They look like a view through a radio telescope into outer space or like the sky over the Arctic Ocean lit up by the Northern Lights – the carpets in Jan Kath’s “Spectrum” collection. His large expanses are replete with swirls of color and cloudlike structures, shapes reminiscent of the glowing cores of meteors or reflections in water, although they nonetheless remain completely abstract. They also look a little bit like anthroposophical paintings. Unlike the approach he took with his “Erased Heritage” or “Polonaise” collections, in the case of “Spectrum” Kath does not take traditional carpet patterns as his starting point, patterns he then abstracts or alienates. Instead, these pieces have completely severed any links to folk art and the centuries-old tradition of ornamentation in Oriental carpets. In this new collection, the carpet is no longer an artisanal artifact but has morphed into contemporary art.

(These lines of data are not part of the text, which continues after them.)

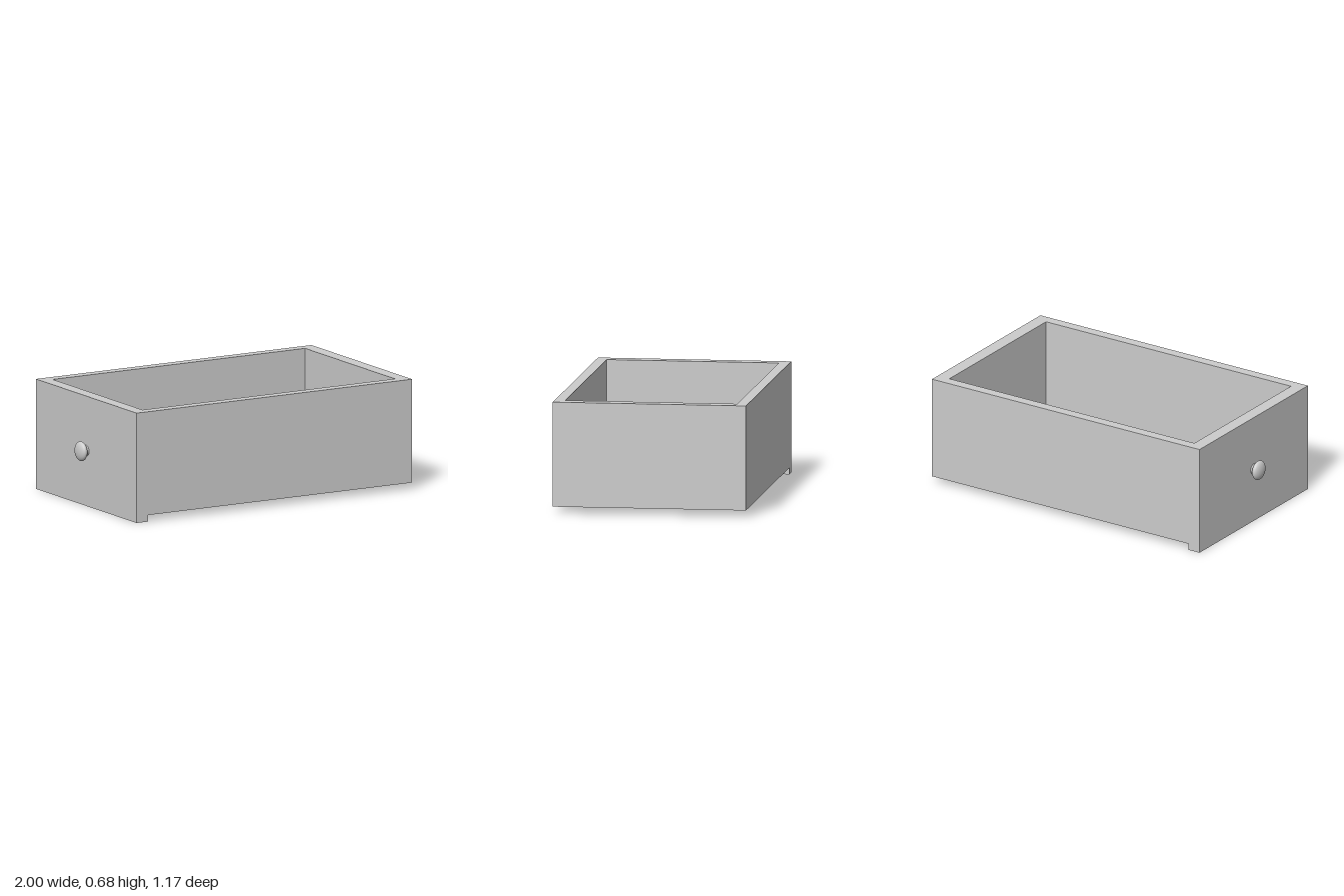
import * as THREE from 'three';

const X0 = -0.935, X1 = 1, HALF = 0.587, BASE = 0.04, TOP = 0.675;
const IN = { x0: -0.855, x1: 0.917, z: 0.523, floor: 0.13 };

function rectangle(Type, x0, x1, half) {
  const s = new Type();
  s.moveTo(x0, -half);
  s.lineTo(x1, -half);
  s.lineTo(x1, half);
  s.lineTo(x0, half);
  s.closePath();
  return s;
}

export function createModel() {
  const group = new THREE.Group();
  const material = new THREE.MeshStandardMaterial({ color: 0xcccccc });

  const add = (name, geometry) => {
    const mesh = new THREE.Mesh(geometry, material);
    mesh.name = name;
    group.add(mesh);
  };
  const block = (name, x0, x1, y0, y1, half) => {
    const geometry = new THREE.BoxGeometry(x1 - x0, y1 - y0, half * 2);
    add(name, geometry.translate((x0 + x1) / 2, (y0 + y1) / 2, 0));
  };

  // four walls as one open frame
  const outline = rectangle(THREE.Shape, X0, X1, HALF);
  outline.holes.push(rectangle(THREE.Path, IN.x0, IN.x1, IN.z));
  const walls = new THREE.ExtrudeGeometry(outline, { depth: TOP - BASE, bevelEnabled: false });
  add('drawerWalls', walls.rotateX(-Math.PI / 2).translate(0, BASE, 0));

  // bottom panel, and the lip where the face board hangs lower
  block('drawerFloor', IN.x0, IN.x1, BASE, IN.floor, IN.z);
  block('faceLip', X0, IN.x0, 0, BASE, HALF);

  // round pull: short stem and flattened ball
  const stem = new THREE.CylinderGeometry(0.033, 0.033, 0.035, 32);
  add('knobStem', stem.rotateZ(Math.PI / 2).translate(-0.95, 0.34, 0));
  const ball = new THREE.SphereGeometry(0.06, 32, 20);
  add('knob', ball.rotateZ(Math.PI / 2).scale(0.46, 1, 1).translate(-0.972, 0.34, 0));

  return group;
}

Kath and his team have developed these patterns in a design process in which the most difficult aspect has often been finding the right time to stop. “It is important to find the point when you yourself are satisfied with your design,” is how Dimo Feldmann, who has been designing carpets with Kath for 20 years, describes the methodology. The starting point is always a monochrome expanse, which the designers then, step by step, make ever more nuanced, gradually transforming into an abstract structure by means of various degrees of brightness. The concern here is to maintain a sense of proportion and rhythm, to focus on the overall picture and the way it is structured, to establish harmony in the midst of contrasts. It is only when Kath and his staff have completed this “preparatory drawing” that they start looking into the choice of colors. And only once as the second stage in the process the colors have been selected do they begin to work the design into a knotted sample pattern for manufacturing purposes.
It is now that the experienced staff at Kath’s carpet workshops in Nepal come into play. With their expert knowledge, they translate the designs into plans for the arrangement of the knots. Then several carpet knotters craft the relevant carpet from wool and silk threads on the basis of the plans, in a work process that takes them months. The carpet can boast up to 70 different colors. Incidentally, the wool is dyed exclusively using ecologically friendly pigments and have been sourced from a Swiss supplier. With the carpets in the “Spectrum” collection one of the things that makes the process so particularly complex is the large number of different shades in the color transitions. It takes a considerable degree of artisanal skill and great concentration when knotting to produce a carpet with a harmonious overall appearance. By contrast, the challenge with carpets based on traditional patterns lies more in the finishing, the careful trimming of the almost complete piece, something for which a great deal of experience is needed.
“Spectrum” was launched last year and Kath has now introduced new designs to his collection. The color blue plays the predominant role in a number of these new carpets. Indeed, it is not only the case that “Nemi” and “Orta” have been named after two Italian lakes. With their aqua hues they also immediately bring to mind images of clear water. With “Levico”, by contrast, the pattern appears to consist of stripes of delicate shades of color. Finally, “Tenno” manifests a swirl of colors made up of yellow, red, green and brown – a powerful vortex of colors whose vitality appears to positively electrify the viewer. The new carpets will be presented at Jan Kath’s booth at imm cologne 2020 which will be taking place in Cologne as of January 13.
Jan Kath at the imm cologne 2020 (January 13th to 19th 2020):
hall 3.2, booth F029